++++ Data shown ++++
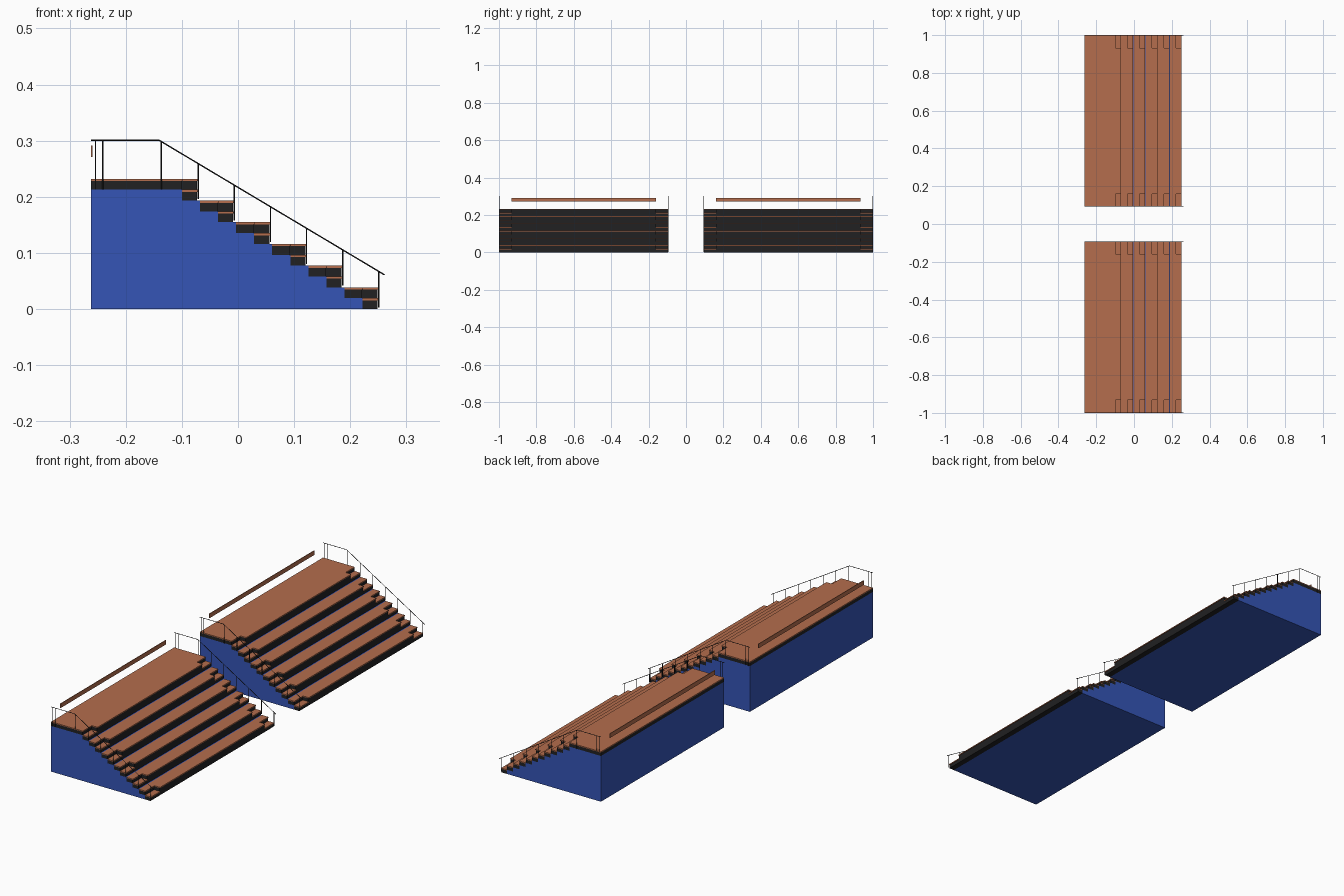
import bpy, bmesh
from mathutils import Vector

if "Cube" in bpy.data.objects:
    bpy.data.objects.remove(bpy.data.objects["Cube"])

H = 0.2320 / 12      # rise of one half step
RUN = 0.0322         # run of one half step
BACK = -0.262
Y0, Y1 = 0.095, 0.999    # ends of one stand
A0, A1 = 0.16, 0.932     # seating between the two aisles
T = 0.004                # tread thickness


def material(name, col):
    m = bpy.data.materials.new(name)
    m.diffuse_color = (*col, 1)
    m.use_nodes = True
    m.node_tree.nodes["Principled BSDF"].inputs["Base Color"].default_value = m.diffuse_color
    return m


WOOD = material("wood", (0.46, 0.155, 0.075))
BLACK = material("black", (0.015, 0.015, 0.016))
BLUE = material("blue", (0.035, 0.09, 0.47))


def box(bm, x0, x1, y0, y1, z0, z1):
    vs = bmesh.ops.create_cube(bm, size=1)["verts"]
    for v in vs:
        v.co = Vector((x0 if v.co.x < 0 else x1,
                       y0 if v.co.y < 0 else y1,
                       z0 if v.co.z < 0 else z1))


def rod(bm, a, b, r=0.0012):
    a, b = Vector(a), Vector(b)
    d = b - a
    m = d.to_track_quat('Z', 'Y').to_matrix().to_4x4()
    m.translation = (a + b) / 2
    bmesh.ops.create_cone(bm, cap_ends=True, segments=8, radius1=r,
                          radius2=r, depth=d.length, matrix=m)


def finish(bm, name, mat):
    bmesh.ops.recalc_face_normals(bm, faces=bm.faces)
    me = bpy.data.meshes.new(name)
    bm.to_mesh(me)
    bm.free()
    ob = bpy.data.objects.new(name, me)
    bpy.context.collection.objects.link(ob)
    me.materials.append(mat)
    # second stand is the mirror image across y = 0
    mod = ob.modifiers.new("mirror", 'MIRROR')
    mod.use_axis = (False, True, False)
    mod.use_mirror_merge = False


# stepped blue base, extruded along y
profile = [(BACK, 0)]
for k in range(11):
    x = 0.222 - RUN * k
    profile += [(x, k * H), (x, (k + 1) * H)]
profile.append((BACK, 11 * H))
bm = bmesh.new()
face = bm.faces.new([bm.verts.new((x, Y0, z)) for x, z in profile])
ext = bmesh.ops.extrude_face_region(bm, geom=[face])["geom"]
bmesh.ops.translate(bm, vec=(0, Y1 - Y0, 0),
                    verts=[v for v in ext if isinstance(v, bmesh.types.BMVert)])
finish(bm, "base", BLUE)

# tiers, with half steps in the aisles at each end
treads, risers, steps, step_risers = [bmesh.new() for _ in range(4)]
for j in range(6):
    front = 0.252 - 2 * RUN * j
    back = BACK if j == 5 else 0.222 - RUN * (2 * j + 1)
    mid = front - 0.031
    z0, z1, z2 = 2 * j * H, (2 * j + 1) * H, (2 * j + 2) * H
    # seating area
    box(treads, back, front, A0, A1, z2 - T, z2)
    box(risers, back, front - 0.003, A0, A1, z1, z2 - T)
    box(risers, mid + 0.001, front - 0.003, A0, A1, z0, z1)
    for a, b in ((Y0, A0), (A1, Y1)):
        box(treads, back, mid + 0.002, a, b, z2 - T, z2)
        box(risers, back, mid, a, b, z1, z2 - T)
        box(steps, mid, front, a, b, z1 - T, z1)
        box(step_risers, mid + 0.001, front - 0.003, a, b, z0, z1 - T)
finish(treads, "tier_treads", WOOD)
finish(risers, "tier_risers", BLACK)
finish(steps, "aisle_treads", WOOD)
finish(step_risers, "aisle_risers", BLACK)

# backrest board along the rear
bm = bmesh.new()
box(bm, BACK, BACK + 0.003, A0, A1, 0.271, 0.291)
finish(bm, "back_board", WOOD)

# handrails and posts at both ends of the stand
bm = bmesh.new()
BEND, END = (-0.141, 0.301), (0.261, 0.061)
slope = (END[1] - BEND[1]) / (END[0] - BEND[0])
for y in (Y0 - 0.001, Y1):
    rod(bm, (BACK, y, BEND[1]), (BEND[0], y, BEND[1]))
    rod(bm, (BEND[0], y, BEND[1]), (END[0], y, END[1]))
    for x in (-0.254, -0.241, -0.137):
        rod(bm, (x, y, 11 * H), (x, y, min(0.301, BEND[1] + slope * max(0, x - BEND[0]))))
    for j in range(6):
        x = 0.251 - 2 * RUN * j
        rod(bm, (x, y, 2 * j * H + 0.003), (x, y, BEND[1] + slope * (x - BEND[0])))
finish(bm, "handrails", BLACK)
++++
### Task statement
Please output each line above exactly and omit all images.

### Result
import bpy, bmesh
from mathutils import Vector

if "Cube" in bpy.data.objects:
    bpy.data.objects.remove(bpy.data.objects["Cube"])

H = 0.2320 / 12      # rise of one half step
RUN = 0.0322         # run of one half step
BACK = -0.262
Y0, Y1 = 0.095, 0.999    # ends of one stand
A0, A1 = 0.16, 0.932     # seating between the two aisles
T = 0.004                # tread thickness


def material(name, col):
    m = bpy.data.materials.new(name)
    m.diffuse_color = (*col, 1)
    m.use_nodes = True
    m.node_tree.nodes["Principled BSDF"].inputs["Base Color"].default_value = m.diffuse_color
    return m


WOOD = material("wood", (0.46, 0.155, 0.075))
BLACK = material("black", (0.015, 0.015, 0.016))
BLUE = material("blue", (0.035, 0.09, 0.47))


def box(bm, x0, x1, y0, y1, z0, z1):
    vs = bmesh.ops.create_cube(bm, size=1)["verts"]
    for v in vs:
        v.co = Vector((x0 if v.co.x < 0 else x1,
                       y0 if v.co.y < 0 else y1,
                       z0 if v.co.z < 0 else z1))


def rod(bm, a, b, r=0.0012):
    a, b = Vector(a), Vector(b)
    d = b - a
    m = d.to_track_quat('Z', 'Y').to_matrix().to_4x4()
    m.translation = (a + b) / 2
    bmesh.ops.create_cone(bm, cap_ends=True, segments=8, radius1=r,
                          radius2=r, depth=d.length, matrix=m)


def finish(bm, name, mat):
    bmesh.ops.recalc_face_normals(bm, faces=bm.faces)
    me = bpy.data.meshes.new(name)
    bm.to_mesh(me)
    bm.free()
    ob = bpy.data.objects.new(name, me)
    bpy.context.collection.objects.link(ob)
    me.materials.append(mat)
    # second stand is the mirror image across y = 0
    mod = ob.modifiers.new("mirror", 'MIRROR')
    mod.use_axis = (False, True, False)
    mod.use_mirror_merge = False


# stepped blue base, extruded along y
profile = [(BACK, 0)]
for k in range(11):
    x = 0.222 - RUN * k
    profile += [(x, k * H), (x, (k + 1) * H)]
profile.append((BACK, 11 * H))
bm = bmesh.new()
face = bm.faces.new([bm.verts.new((x, Y0, z)) for x, z in profile])
ext = bmesh.ops.extrude_face_region(bm, geom=[face])["geom"]
bmesh.ops.translate(bm, vec=(0, Y1 - Y0, 0),
                    verts=[v for v in ext if isinstance(v, bmesh.types.BMVert)])
finish(bm, "base", BLUE)

# tiers, with half steps in the aisles at each end
treads, risers, steps, step_risers = [bmesh.new() for _ in range(4)]
for j in range(6):
    front = 0.252 - 2 * RUN * j
    back = BACK if j == 5 else 0.222 - RUN * (2 * j + 1)
    mid = front - 0.031
    z0, z1, z2 = 2 * j * H, (2 * j + 1) * H, (2 * j + 2) * H
    # seating area
    box(treads, back, front, A0, A1, z2 - T, z2)
    box(risers, back, front - 0.003, A0, A1, z1, z2 - T)
    box(risers, mid + 0.001, front - 0.003, A0, A1, z0, z1)
    for a, b in ((Y0, A0), (A1, Y1)):
        box(treads, back, mid + 0.002, a, b, z2 - T, z2)
        box(risers, back, mid, a, b, z1, z2 - T)
        box(steps, mid, front, a, b, z1 - T, z1)
        box(step_risers, mid + 0.001, front - 0.003, a, b, z0, z1 - T)
finish(treads, "tier_treads", WOOD)
finish(risers, "tier_risers", BLACK)
finish(steps, "aisle_treads", WOOD)
finish(step_risers, "aisle_risers", BLACK)

# backrest board along the rear
bm = bmesh.new()
box(bm, BACK, BACK + 0.003, A0, A1, 0.271, 0.291)
finish(bm, "back_board", WOOD)

# handrails and posts at both ends of the stand
bm = bmesh.new()
BEND, END = (-0.141, 0.301), (0.261, 0.061)
slope = (END[1] - BEND[1]) / (END[0] - BEND[0])
for y in (Y0 - 0.001, Y1):
    rod(bm, (BACK, y, BEND[1]), (BEND[0], y, BEND[1]))
    rod(bm, (BEND[0], y, BEND[1]), (END[0], y, END[1]))
    for x in (-0.254, -0.241, -0.137):
        rod(bm, (x, y, 11 * H), (x, y, min(0.301, BEND[1] + slope * max(0, x - BEND[0]))))
    for j in range(6):
        x = 0.251 - 2 * RUN * j
        rod(bm, (x, y, 2 * j * H + 0.003), (x, y, BEND[1] + slope * (x - BEND[0])))
finish(bm, "handrails", BLACK)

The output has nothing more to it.